» **Problem**
Without including any pictures, please copy every entry below exactly.

-- Opening Marker --

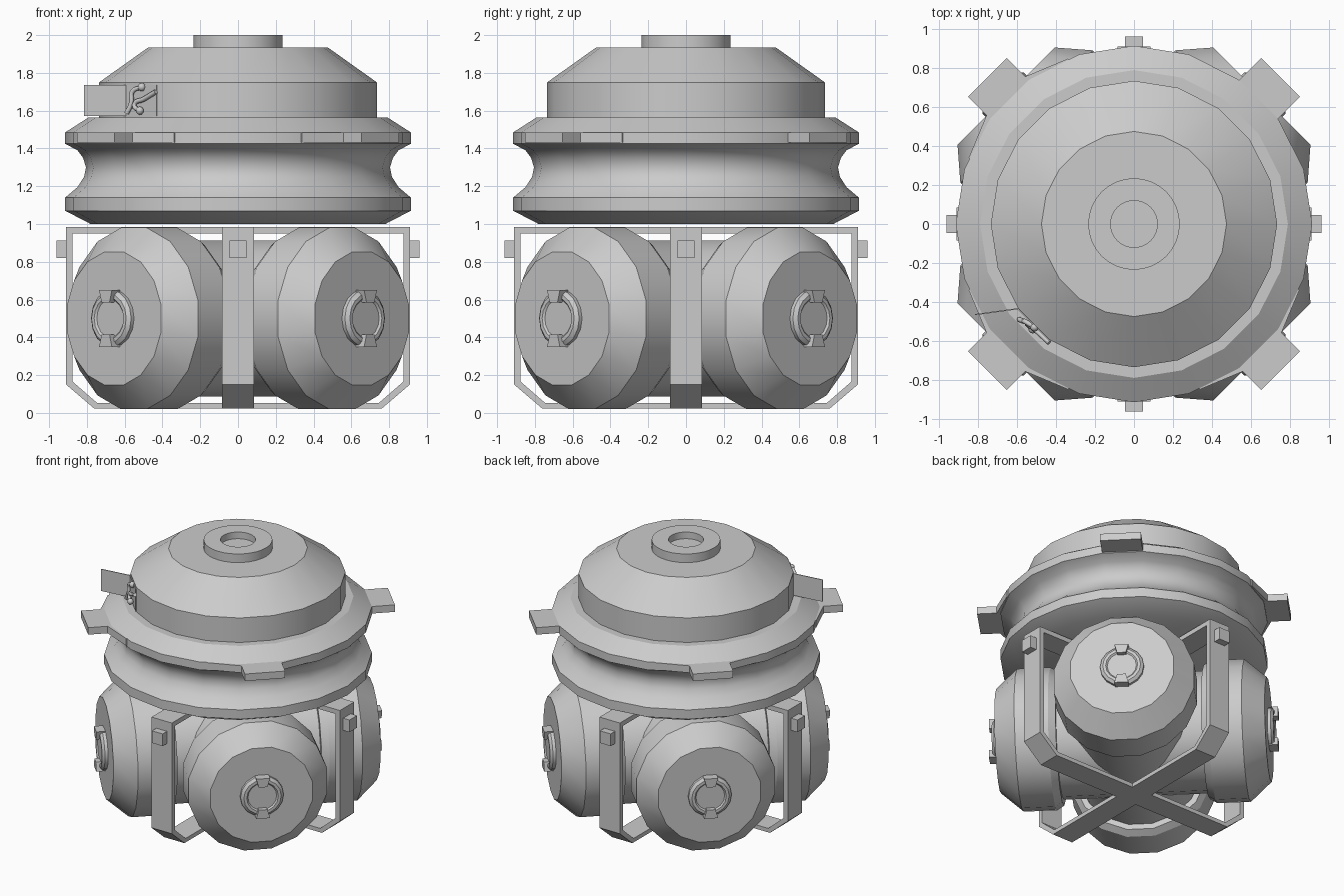
import bpy, bmesh
from math import pi, cos, sin, radians
from mathutils import Matrix, Vector

if "Cube" in bpy.data.objects:
    bpy.data.objects.remove(bpy.data.objects["Cube"])


def finish(name, bm, mat=Matrix(), angle=30):
    bmesh.ops.recalc_face_normals(bm, faces=bm.faces)
    me = bpy.data.meshes.new(name)
    bm.to_mesh(me)
    bm.free()
    ob = bpy.data.objects.new(name, me)
    ob.matrix_world = mat
    bpy.context.collection.objects.link(ob)
    bpy.ops.object.select_all(action='DESELECT')
    ob.select_set(True)
    bpy.context.view_layer.objects.active = ob
    bpy.ops.object.shade_smooth_by_angle(angle=radians(angle))
    return ob


def lathe(name, profile, n, mat=Matrix(), phase=0.0):
    """Revolve (radius, height) pairs around local z, capped at both ends."""
    bm = bmesh.new()
    rings = [[bm.verts.new((r * cos(2*pi*i/n + phase), r * sin(2*pi*i/n + phase), h))
              for i in range(n)] for r, h in profile]
    for a, b in zip(rings, rings[1:]):
        for i in range(n):
            j = (i + 1) % n
            bm.faces.new((a[i], a[j], b[j], b[i]))
    bm.faces.new(rings[0])
    bm.faces.new(rings[-1])
    return finish(name, bm, mat)


def prism(name, pts, lo, hi, mat=Matrix(), angle=20):
    """Extrude a flat outline along local z from lo to hi."""
    bm = bmesh.new()
    a = [bm.verts.new((x, y, lo)) for x, y in pts]
    b = [bm.verts.new((x, y, hi)) for x, y in pts]
    n = len(pts)
    for i in range(n):
        j = (i + 1) % n
        bm.faces.new((a[i], a[j], b[j], b[i]))
    bm.faces.new(a)
    bm.faces.new(b)
    return finish(name, bm, mat, angle)


def box(name, lo, hi, mat=Matrix()):
    (x0, y0, z0), (x1, y1, z1) = lo, hi
    return prism(name, [(x0, y0), (x1, y0), (x1, y1), (x0, y1)], z0, z1, mat)


def turn(deg):
    return Matrix.Rotation(radians(deg), 4, 'Z')


# Grooved drum
lathe("grooved_drum", [(0.78, 1.0), (0.915, 1.07), (0.915, 1.14), (0.85, 1.195), (0.815, 1.25),
                       (0.805, 1.3), (0.82, 1.35), (0.85, 1.39), (0.915, 1.425), (0.915, 1.485),
                       (0.79, 1.565), (0.7, 1.565)], 20)
# Dome with a recessed top port
lathe("dome", [(0.735, 1.55), (0.735, 1.75), (0.475, 1.935), (0.2, 1.935)], 20)
lathe("top_port", [(0.235, 1.92), (0.235, 2.0), (0.12, 2.0), (0.12, 1.95)], 32)

# Corner tabs, flared into the rim (one is plain)
flared = [(0.8, -0.36), (0.84, -0.36), (0.93, -0.14), (1.065, -0.14),
          (1.065, 0.14), (0.93, 0.14), (0.84, 0.36), (0.8, 0.36)]
plain = [(0.8, -0.14), (1.065, -0.14), (1.065, 0.14), (0.8, 0.14)]
for deg in (45, 135, 225, 315):
    prism("rim_tab", plain if deg == 45 else flared, 1.432, 1.485, turn(deg))

# Four diagonal tanks with latched lids
for deg in (45, 135, 225, 315):
    base = Matrix.Translation((0, 0, 0.5)) @ turn(deg)
    out = base @ Matrix.Rotation(pi/2, 4, 'Y')   # local z points outwards
    lathe("tank", [(0.42, 0.0), (0.42, 0.5), (0.46, 0.5), (0.49, 0.55), (0.49, 0.78), (0.36, 0.928)],
          16, out, pi/16)
    lathe("tank_lid", [(0.15, 0.92), (0.15, 0.95), (0.13, 0.967), (0.11, 0.967), (0.1, 0.957)],
          16, out)
    for s in (-1, 1):
        prism("lid_latch", [(s*0.085, -0.03), (s*0.15, -0.048), (s*0.15, 0.048), (s*0.085, 0.03)],
              0.93, 0.992, out)

# Four bent strap frames joined in a cross below
outer = [(0, 0.985), (0.91, 0.985), (0.91, 0.15), (0.76, 0.022), (0, 0.022)]
inner = [(0, 0.052), (0.745, 0.052), (0.875, 0.165), (0.875, 0.95), (0, 0.95)]
for deg in (0, 90, 180, 270):
    side = turn(deg) @ Matrix.Rotation(pi/2, 4, 'X')
    bm = bmesh.new()
    inn = inner[::-1]
    rows = [[bm.verts.new((p[0], p[1], w)) for p in (outer[i], inn[i]) for w in (-0.085, 0.085)]
            for i in range(5)]
    order = (0, 1, 3, 2)
    for a, b in zip(rows, rows[1:]):
        for k in range(4):
            p, q = order[k], order[(k + 1) % 4]
            bm.faces.new((a[p], a[q], b[q], b[p]))
    for e in (rows[0], rows[-1]):
        bm.faces.new([e[k] for k in order])
    finish("strap_frame", bm, side, 20)
    box("strap_bolt", (0.9, -0.045, 0.82), (0.962, 0.045, 0.912), turn(deg))


# Thin flag plates on the dome
def plate(name, a, b):
    d = (Vector(b) - Vector(a)).normalized()
    n = Vector((-d.y, d.x)) * 0.003
    prism(name, [Vector(a) + n, Vector(b) + n, Vector(b) - n, Vector(a) - n], 1.572, 1.737)


plate("flag_plate", (-0.815, -0.465), (-0.56, -0.43))
plate("mount_plate", (-0.59, -0.44), (-0.43, -0.6))


# Small cables over the mount plate
def cable(name, pts):
    cu = bpy.data.curves.new(name, 'CURVE')
    cu.dimensions = '3D'
    cu.bevel_depth = 0.013
    cu.bevel_resolution = 1
    cu.resolution_u = 4
    cu.use_fill_caps = True
    sp = cu.splines.new('BEZIER')
    sp.bezier_points.add(len(pts) - 1)
    for bp, p in zip(sp.bezier_points, pts):
        bp.co = p
        bp.handle_left_type = bp.handle_right_type = 'AUTO'
    bpy.context.collection.objects.link(bpy.data.objects.new(name, cu))


cable("cable_upper", [(-0.59, -0.49, 1.585), (-0.565, -0.5, 1.64), (-0.56, -0.5, 1.7), (-0.51, -0.53, 1.725)])
cable("cable_lower", [(-0.52, -0.54, 1.6), (-0.55, -0.51, 1.63), (-0.5, -0.55, 1.66), (-0.435, -0.61, 1.7)])
for x, y, z in ((-0.52, -0.54, 1.6), (-0.51, -0.53, 1.725)):
    bm = bmesh.new()
    bmesh.ops.create_uvsphere(bm, u_segments=10, v_segments=6, radius=0.022)
    finish("cable_end", bm, Matrix.Translation((x, y, z)), 60)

-- Closing Marker --

» **Output for this exercise**
import bpy, bmesh
from math import pi, cos, sin, radians
from mathutils import Matrix, Vector

if "Cube" in bpy.data.objects:
    bpy.data.objects.remove(bpy.data.objects["Cube"])


def finish(name, bm, mat=Matrix(), angle=30):
    bmesh.ops.recalc_face_normals(bm, faces=bm.faces)
    me = bpy.data.meshes.new(name)
    bm.to_mesh(me)
    bm.free()
    ob = bpy.data.objects.new(name, me)
    ob.matrix_world = mat
    bpy.context.collection.objects.link(ob)
    bpy.ops.object.select_all(action='DESELECT')
    ob.select_set(True)
    bpy.context.view_layer.objects.active = ob
    bpy.ops.object.shade_smooth_by_angle(angle=radians(angle))
    return ob


def lathe(name, profile, n, mat=Matrix(), phase=0.0):
    """Revolve (radius, height) pairs around local z, capped at both ends."""
    bm = bmesh.new()
    rings = [[bm.verts.new((r * cos(2*pi*i/n + phase), r * sin(2*pi*i/n + phase), h))
              for i in range(n)] for r, h in profile]
    for a, b in zip(rings, rings[1:]):
        for i in range(n):
            j = (i + 1) % n
            bm.faces.new((a[i], a[j], b[j], b[i]))
    bm.faces.new(rings[0])
    bm.faces.new(rings[-1])
    return finish(name, bm, mat)


def prism(name, pts, lo, hi, mat=Matrix(), angle=20):
    """Extrude a flat outline along local z from lo to hi."""
    bm = bmesh.new()
    a = [bm.verts.new((x, y, lo)) for x, y in pts]
    b = [bm.verts.new((x, y, hi)) for x, y in pts]
    n = len(pts)
    for i in range(n):
        j = (i + 1) % n
        bm.faces.new((a[i], a[j], b[j], b[i]))
    bm.faces.new(a)
    bm.faces.new(b)
    return finish(name, bm, mat, angle)


def box(name, lo, hi, mat=Matrix()):
    (x0, y0, z0), (x1, y1, z1) = lo, hi
    return prism(name, [(x0, y0), (x1, y0), (x1, y1), (x0, y1)], z0, z1, mat)


def turn(deg):
    return Matrix.Rotation(radians(deg), 4, 'Z')


# Grooved drum
lathe("grooved_drum", [(0.78, 1.0), (0.915, 1.07), (0.915, 1.14), (0.85, 1.195), (0.815, 1.25),
                       (0.805, 1.3), (0.82, 1.35), (0.85, 1.39), (0.915, 1.425), (0.915, 1.485),
                       (0.79, 1.565), (0.7, 1.565)], 20)
# Dome with a recessed top port
lathe("dome", [(0.735, 1.55), (0.735, 1.75), (0.475, 1.935), (0.2, 1.935)], 20)
lathe("top_port", [(0.235, 1.92), (0.235, 2.0), (0.12, 2.0), (0.12, 1.95)], 32)

# Corner tabs, flared into the rim (one is plain)
flared = [(0.8, -0.36), (0.84, -0.36), (0.93, -0.14), (1.065, -0.14),
          (1.065, 0.14), (0.93, 0.14), (0.84, 0.36), (0.8, 0.36)]
plain = [(0.8, -0.14), (1.065, -0.14), (1.065, 0.14), (0.8, 0.14)]
for deg in (45, 135, 225, 315):
    prism("rim_tab", plain if deg == 45 else flared, 1.432, 1.485, turn(deg))

# Four diagonal tanks with latched lids
for deg in (45, 135, 225, 315):
    base = Matrix.Translation((0, 0, 0.5)) @ turn(deg)
    out = base @ Matrix.Rotation(pi/2, 4, 'Y')   # local z points outwards
    lathe("tank", [(0.42, 0.0), (0.42, 0.5), (0.46, 0.5), (0.49, 0.55), (0.49, 0.78), (0.36, 0.928)],
          16, out, pi/16)
    lathe("tank_lid", [(0.15, 0.92), (0.15, 0.95), (0.13, 0.967), (0.11, 0.967), (0.1, 0.957)],
          16, out)
    for s in (-1, 1):
        prism("lid_latch", [(s*0.085, -0.03), (s*0.15, -0.048), (s*0.15, 0.048), (s*0.085, 0.03)],
              0.93, 0.992, out)

# Four bent strap frames joined in a cross below
outer = [(0, 0.985), (0.91, 0.985), (0.91, 0.15), (0.76, 0.022), (0, 0.022)]
inner = [(0, 0.052), (0.745, 0.052), (0.875, 0.165), (0.875, 0.95), (0, 0.95)]
for deg in (0, 90, 180, 270):
    side = turn(deg) @ Matrix.Rotation(pi/2, 4, 'X')
    bm = bmesh.new()
    inn = inner[::-1]
    rows = [[bm.verts.new((p[0], p[1], w)) for p in (outer[i], inn[i]) for w in (-0.085, 0.085)]
            for i in range(5)]
    order = (0, 1, 3, 2)
    for a, b in zip(rows, rows[1:]):
        for k in range(4):
            p, q = order[k], order[(k + 1) % 4]
            bm.faces.new((a[p], a[q], b[q], b[p]))
    for e in (rows[0], rows[-1]):
        bm.faces.new([e[k] for k in order])
    finish("strap_frame", bm, side, 20)
    box("strap_bolt", (0.9, -0.045, 0.82), (0.962, 0.045, 0.912), turn(deg))


# Thin flag plates on the dome
def plate(name, a, b):
    d = (Vector(b) - Vector(a)).normalized()
    n = Vector((-d.y, d.x)) * 0.003
    prism(name, [Vector(a) + n, Vector(b) + n, Vector(b) - n, Vector(a) - n], 1.572, 1.737)


plate("flag_plate", (-0.815, -0.465), (-0.56, -0.43))
plate("mount_plate", (-0.59, -0.44), (-0.43, -0.6))


# Small cables over the mount plate
def cable(name, pts):
    cu = bpy.data.curves.new(name, 'CURVE')
    cu.dimensions = '3D'
    cu.bevel_depth = 0.013
    cu.bevel_resolution = 1
    cu.resolution_u = 4
    cu.use_fill_caps = True
    sp = cu.splines.new('BEZIER')
    sp.bezier_points.add(len(pts) - 1)
    for bp, p in zip(sp.bezier_points, pts):
        bp.co = p
        bp.handle_left_type = bp.handle_right_type = 'AUTO'
    bpy.context.collection.objects.link(bpy.data.objects.new(name, cu))


cable("cable_upper", [(-0.59, -0.49, 1.585), (-0.565, -0.5, 1.64), (-0.56, -0.5, 1.7), (-0.51, -0.53, 1.725)])
cable("cable_lower", [(-0.52, -0.54, 1.6), (-0.55, -0.51, 1.63), (-0.5, -0.55, 1.66), (-0.435, -0.61, 1.7)])
for x, y, z in ((-0.52, -0.54, 1.6), (-0.51, -0.53, 1.725)):
    bm = bmesh.new()
    bmesh.ops.create_uvsphere(bm, u_segments=10, v_segments=6, radius=0.022)
    finish("cable_end", bm, Matrix.Translation((x, y, z)), 60)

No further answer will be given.